LISTED ENTRIES –
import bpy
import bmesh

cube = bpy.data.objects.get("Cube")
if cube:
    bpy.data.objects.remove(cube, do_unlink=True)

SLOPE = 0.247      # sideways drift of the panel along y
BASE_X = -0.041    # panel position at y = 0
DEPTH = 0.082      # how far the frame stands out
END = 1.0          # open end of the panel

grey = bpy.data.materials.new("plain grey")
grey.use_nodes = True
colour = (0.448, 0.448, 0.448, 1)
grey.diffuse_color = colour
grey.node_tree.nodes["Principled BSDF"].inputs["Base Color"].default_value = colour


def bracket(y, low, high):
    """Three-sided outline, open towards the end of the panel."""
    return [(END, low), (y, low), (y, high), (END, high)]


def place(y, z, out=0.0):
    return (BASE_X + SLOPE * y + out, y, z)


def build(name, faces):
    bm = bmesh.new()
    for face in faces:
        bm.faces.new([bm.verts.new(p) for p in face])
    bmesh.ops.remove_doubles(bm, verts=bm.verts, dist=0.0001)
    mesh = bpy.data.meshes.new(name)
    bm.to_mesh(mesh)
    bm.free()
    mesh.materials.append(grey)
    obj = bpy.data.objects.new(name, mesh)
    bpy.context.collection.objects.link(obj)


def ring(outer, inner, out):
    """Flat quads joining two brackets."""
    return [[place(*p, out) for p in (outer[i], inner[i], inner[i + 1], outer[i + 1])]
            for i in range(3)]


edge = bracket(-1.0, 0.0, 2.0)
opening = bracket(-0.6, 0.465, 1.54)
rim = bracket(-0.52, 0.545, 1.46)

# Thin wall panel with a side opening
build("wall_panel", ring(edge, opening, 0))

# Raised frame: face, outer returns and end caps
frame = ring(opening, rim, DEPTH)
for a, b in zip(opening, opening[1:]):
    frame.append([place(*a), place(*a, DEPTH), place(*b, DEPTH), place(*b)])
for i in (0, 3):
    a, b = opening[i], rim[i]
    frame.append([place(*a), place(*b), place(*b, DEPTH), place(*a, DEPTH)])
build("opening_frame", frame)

REQUIREMENT –
Filter the listing above for lines with the word "faces", and copy each one you find.

YOUR SOLUTION –
def build(name, faces):
    for face in faces:
        bm.faces.new([bm.verts.new(p) for p in face])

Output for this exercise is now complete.